(RECORDS FOR THIS TASK)

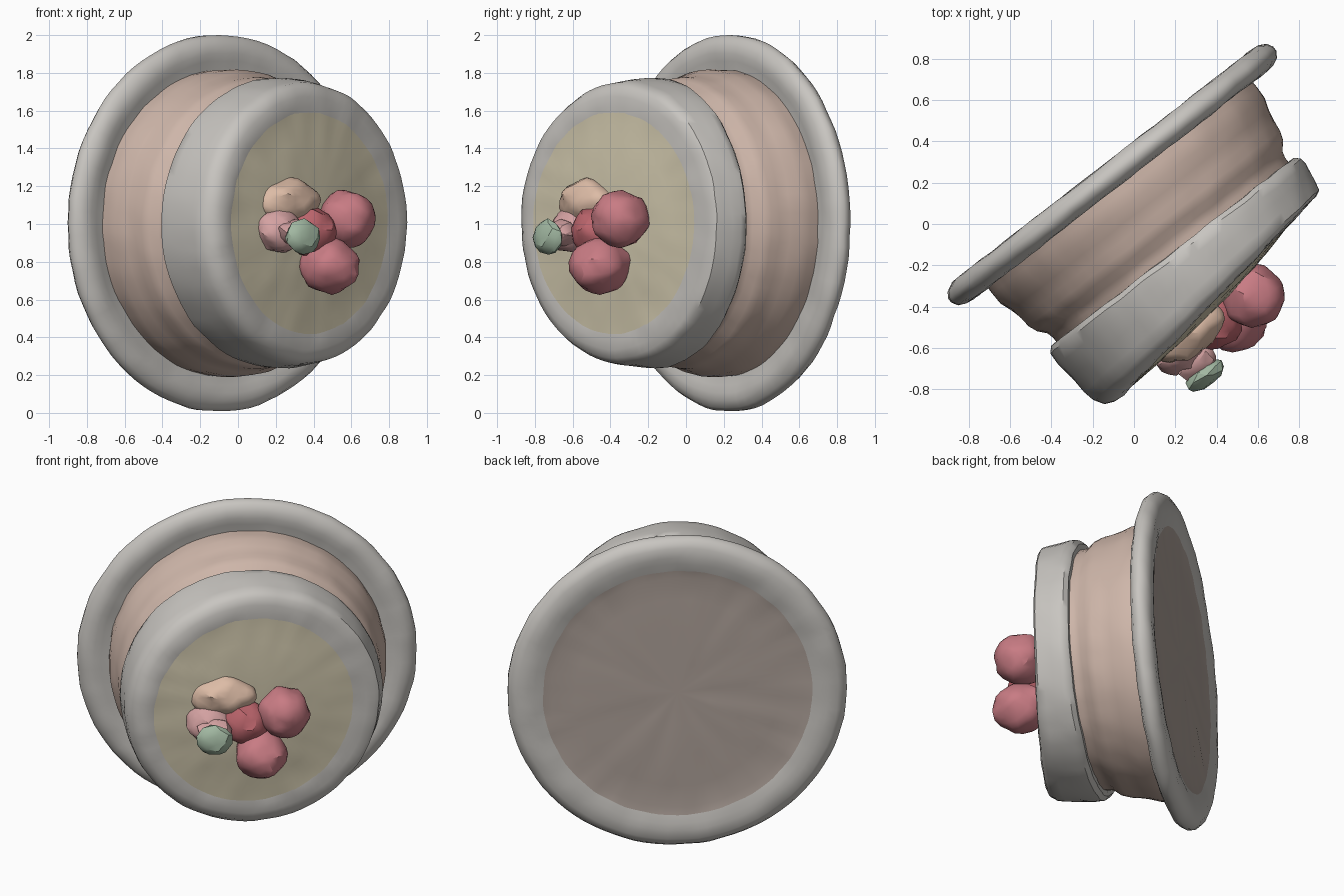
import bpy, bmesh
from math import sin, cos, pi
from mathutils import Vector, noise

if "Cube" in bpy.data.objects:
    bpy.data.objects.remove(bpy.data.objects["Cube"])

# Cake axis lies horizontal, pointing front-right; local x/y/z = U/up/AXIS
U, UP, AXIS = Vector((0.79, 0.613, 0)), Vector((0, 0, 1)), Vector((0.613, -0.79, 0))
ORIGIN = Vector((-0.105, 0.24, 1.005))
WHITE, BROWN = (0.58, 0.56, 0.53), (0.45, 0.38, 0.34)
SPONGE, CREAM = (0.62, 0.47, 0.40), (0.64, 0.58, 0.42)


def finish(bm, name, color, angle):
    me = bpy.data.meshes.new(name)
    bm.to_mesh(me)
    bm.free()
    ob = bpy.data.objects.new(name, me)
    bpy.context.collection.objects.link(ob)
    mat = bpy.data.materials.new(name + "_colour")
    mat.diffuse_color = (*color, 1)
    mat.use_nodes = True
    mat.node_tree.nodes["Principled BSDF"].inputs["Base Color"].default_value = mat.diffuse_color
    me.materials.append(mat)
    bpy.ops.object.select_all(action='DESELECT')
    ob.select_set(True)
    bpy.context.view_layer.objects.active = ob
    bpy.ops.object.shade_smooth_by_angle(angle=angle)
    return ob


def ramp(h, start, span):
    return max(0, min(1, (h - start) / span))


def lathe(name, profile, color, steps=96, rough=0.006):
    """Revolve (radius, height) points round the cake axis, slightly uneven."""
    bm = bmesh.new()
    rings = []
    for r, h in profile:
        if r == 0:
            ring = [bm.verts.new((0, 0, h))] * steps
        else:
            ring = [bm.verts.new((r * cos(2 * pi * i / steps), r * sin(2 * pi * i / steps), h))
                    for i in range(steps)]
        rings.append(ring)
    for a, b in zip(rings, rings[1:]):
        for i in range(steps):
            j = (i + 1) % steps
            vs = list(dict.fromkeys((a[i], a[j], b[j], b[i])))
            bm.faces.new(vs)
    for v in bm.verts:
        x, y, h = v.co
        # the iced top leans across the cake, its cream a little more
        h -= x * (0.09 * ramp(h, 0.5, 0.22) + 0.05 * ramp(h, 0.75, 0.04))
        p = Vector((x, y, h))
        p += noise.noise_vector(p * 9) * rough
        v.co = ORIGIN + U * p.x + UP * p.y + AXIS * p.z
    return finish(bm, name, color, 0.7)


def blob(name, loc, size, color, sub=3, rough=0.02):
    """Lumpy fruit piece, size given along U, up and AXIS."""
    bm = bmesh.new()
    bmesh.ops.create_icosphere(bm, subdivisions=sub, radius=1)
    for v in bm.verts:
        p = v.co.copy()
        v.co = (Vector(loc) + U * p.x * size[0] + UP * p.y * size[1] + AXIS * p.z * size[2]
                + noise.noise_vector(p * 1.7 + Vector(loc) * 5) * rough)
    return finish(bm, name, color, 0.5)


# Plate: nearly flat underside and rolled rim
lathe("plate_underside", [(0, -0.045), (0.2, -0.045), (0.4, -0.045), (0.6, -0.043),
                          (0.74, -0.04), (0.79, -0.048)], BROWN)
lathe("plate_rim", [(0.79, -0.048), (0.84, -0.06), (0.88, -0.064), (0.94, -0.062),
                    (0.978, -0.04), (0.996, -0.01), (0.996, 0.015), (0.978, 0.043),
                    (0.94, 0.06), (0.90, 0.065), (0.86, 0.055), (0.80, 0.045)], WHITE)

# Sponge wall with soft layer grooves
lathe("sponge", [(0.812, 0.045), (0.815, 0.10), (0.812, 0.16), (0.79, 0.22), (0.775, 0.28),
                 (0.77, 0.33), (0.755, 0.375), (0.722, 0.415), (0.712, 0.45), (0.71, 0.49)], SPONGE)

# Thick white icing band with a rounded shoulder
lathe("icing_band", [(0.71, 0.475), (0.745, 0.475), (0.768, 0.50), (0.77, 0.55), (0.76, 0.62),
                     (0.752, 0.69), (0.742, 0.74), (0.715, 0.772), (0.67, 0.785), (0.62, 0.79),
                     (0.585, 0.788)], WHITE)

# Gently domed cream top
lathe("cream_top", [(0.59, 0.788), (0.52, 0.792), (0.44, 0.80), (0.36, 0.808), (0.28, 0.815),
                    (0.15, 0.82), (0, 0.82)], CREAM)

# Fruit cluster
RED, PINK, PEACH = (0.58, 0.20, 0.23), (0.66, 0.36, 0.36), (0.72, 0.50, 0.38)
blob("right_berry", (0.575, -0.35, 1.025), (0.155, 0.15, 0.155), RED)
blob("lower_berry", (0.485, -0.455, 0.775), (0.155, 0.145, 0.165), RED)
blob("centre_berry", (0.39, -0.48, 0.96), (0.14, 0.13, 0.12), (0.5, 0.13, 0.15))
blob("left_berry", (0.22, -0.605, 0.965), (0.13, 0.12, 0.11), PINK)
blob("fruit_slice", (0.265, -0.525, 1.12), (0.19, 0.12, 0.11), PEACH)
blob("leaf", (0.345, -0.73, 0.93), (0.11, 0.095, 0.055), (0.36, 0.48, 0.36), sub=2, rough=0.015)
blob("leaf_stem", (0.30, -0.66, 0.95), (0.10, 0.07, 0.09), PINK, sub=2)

(End RECORDS FOR THIS TASK)

• TASK STATEMENT:
Could you count how many lines in the records contain the word "return"? Only the number is needed.

• ANSWER BOX:
4